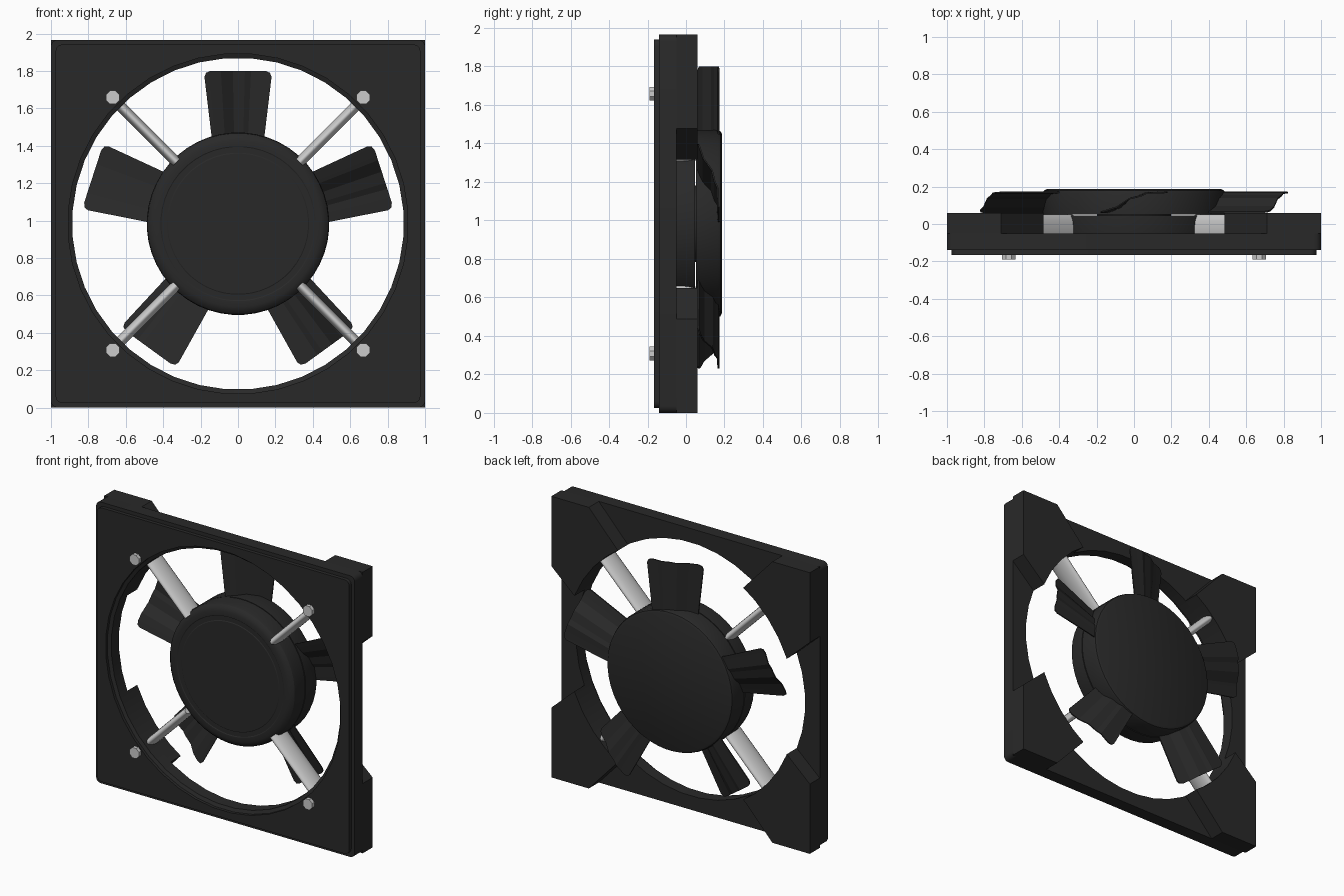
import bpy, bmesh
from math import sin, cos, pi, radians

if "Cube" in bpy.data.objects:
    bpy.data.objects.remove(bpy.data.objects["Cube"])

CZ = 0.983          # height of the fan axis
HOLE = 0.887        # radius of the air opening


def material(name, c):
    m = bpy.data.materials.new(name)
    m.diffuse_color = (c, c, c, 1)
    m.use_nodes = True
    m.node_tree.nodes["Principled BSDF"].inputs["Base Color"].default_value = m.diffuse_color
    return m


BLACK = material("black_plastic", 0.022)
SILVER = material("silver_metal", 0.6)


def loft(name, loops, mat, angle=30):
    """Skin a row of equal-length point loops and cap both ends."""
    bm = bmesh.new()
    rows = [[bm.verts.new(p) for p in loop] for loop in loops]
    n = len(rows[0])
    for a, b in zip(rows, rows[1:]):
        for i in range(n):
            j = (i + 1) % n
            bm.faces.new((a[i], a[j], b[j], b[i]))
    bm.faces.new(rows[0])
    bm.faces.new(rows[-1])
    bmesh.ops.recalc_face_normals(bm, faces=bm.faces)
    me = bpy.data.meshes.new(name)
    bm.to_mesh(me)
    bm.free()
    ob = bpy.data.objects.new(name, me)
    bpy.context.collection.objects.link(ob)
    me.materials.append(mat)
    smooth(ob, angle)
    return ob


def select(ob):
    bpy.ops.object.select_all(action='DESELECT')
    ob.select_set(True)
    bpy.context.view_layer.objects.active = ob


def smooth(ob, angle=30):
    select(ob)
    bpy.ops.object.shade_smooth_by_angle(angle=radians(angle))


def circle(r, y, n, x=0, z=CZ):
    return [(x + r * cos(2 * pi * (i + 0.5) / n), y, z + r * sin(2 * pi * (i + 0.5) / n))
            for i in range(n)]


def lathe(name, profile, mat, n=48, x=0, z=CZ):
    return loft(name, [circle(r, y, n, x, z) for r, y in profile], mat)


def rounded_rect(inset, y, r=0.035, steps=4):
    w, h = 1 - inset - r, CZ - inset - r
    pts = []
    for k, (sx, sz) in enumerate(((1, 1), (-1, 1), (-1, -1), (1, -1))):
        for i in range(steps + 1):
            a = (k + i / steps) * pi / 2
            pts.append((sx * w + r * cos(a), y, CZ + sz * h + r * sin(a)))
    return pts


# Frame plate with stepped front edge
frame = [loft("frame_plate", [rounded_rect(0.025, -0.165), rounded_rect(0.025, -0.14),
                              rounded_rect(0, -0.14), rounded_rect(0, -0.05)], BLACK)]

# Corner blocks on the back of the plate, reaching further down the sides
for sx in (-1, 1):
    for sz in (-1, 1):
        outline = [(1, CZ), (0.71, CZ), (0.41, 0.66), (0.74, 0.26), (1, 0.495)]
        loops = [[(sx * x, y, CZ + sz * z) for x, z in outline] for y in (-0.05, 0.06)]
        frame.append(loft("corner_block", loops, BLACK))

# Cut the round opening, with a shallow lip at the front
cutter = lathe("opening_cutter", [(0.91, -0.3), (0.91, -0.145), (HOLE, -0.135), (HOLE, 0.3)],
               BLACK, 40)
for ob in frame:
    mod = ob.modifiers.new("opening", 'BOOLEAN')
    mod.operation = 'DIFFERENCE'
    mod.solver = 'EXACT'
    mod.object = cutter
    select(ob)
    bpy.ops.object.modifier_apply(modifier=mod.name)
    smooth(ob)
bpy.data.objects.remove(cutter)

# Motor housing and rotor cap
lathe("motor_housing", [(0.375, -0.085), (0.38, -0.082), (0.41, -0.082), (0.415, -0.085),
                        (0.445, -0.085), (0.468, -0.077), (0.483, -0.062), (0.488, -0.04),
                        (0.488, 0.046)], BLACK)
lathe("motor_shaft", [(0.2, 0.03), (0.2, 0.07)], BLACK, 24)
lathe("rotor_hub", [(0.488, 0.052), (0.488, 0.165), (0.482, 0.179), (0.468, 0.186)], BLACK)

# Flattened support rods and bolt heads on the diagonals
for k in range(4):
    a = pi / 4 + k * pi / 2
    ux, uz = cos(a), sin(a)
    loops = []
    for r in (0.465, 0.895):
        loops.append([(ux * r - uz * 0.029 * cos(t), -0.03 + 0.08 * sin(t),
                       CZ + uz * r + ux * 0.029 * cos(t))
                      for t in (2 * pi * i / 20 for i in range(20))])
    loft("support_rod", loops, SILVER, 50)
    lathe("bolt_head", [(0.039, -0.19), (0.039, -0.1)], SILVER, 8,
          x=0.948 * ux, z=CZ + 0.955 * uz)

# Fan blades: faceted S section, each station is (side position -1..1, depth y, tip radius)
SECTION = [(-1, 0.063, 0.785), (-0.94, 0.066, 0.807), (-0.8, 0.073, 0.817), (-0.5, 0.091, 0.817),
           (-0.15, 0.135, 0.817), (0.2, 0.15, 0.817), (0.38, 0.165, 0.817), (0.8, 0.167, 0.817),
           (0.94, 0.169, 0.807), (1, 0.17, 0.785)]
for k in range(5):
    a = k * 2 * pi / 5
    loops = []
    for s, y, tip in SECTION:
        pts = []
        for r, dy in ((0.44, -0.004), (tip, -0.004), (tip, 0.004), (0.44, 0.004)):
            x = s * (0.138 + (r - 0.44) * 0.12)
            pts.append((x * cos(a) + r * sin(a), y + dy, CZ - x * sin(a) + r * cos(a)))
        loops.append(pts)
    loft("fan_blade", loops, BLACK, 12)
----
- **WHAT THIS TASK INVOLVES**: Pull every line containing "bmesh" from the entries above and copy it.

- **EXPECTED OUTPUT**:
import bpy, bmesh
    bm = bmesh.new()
    bmesh.ops.recalc_face_normals(bm, faces=bm.faces)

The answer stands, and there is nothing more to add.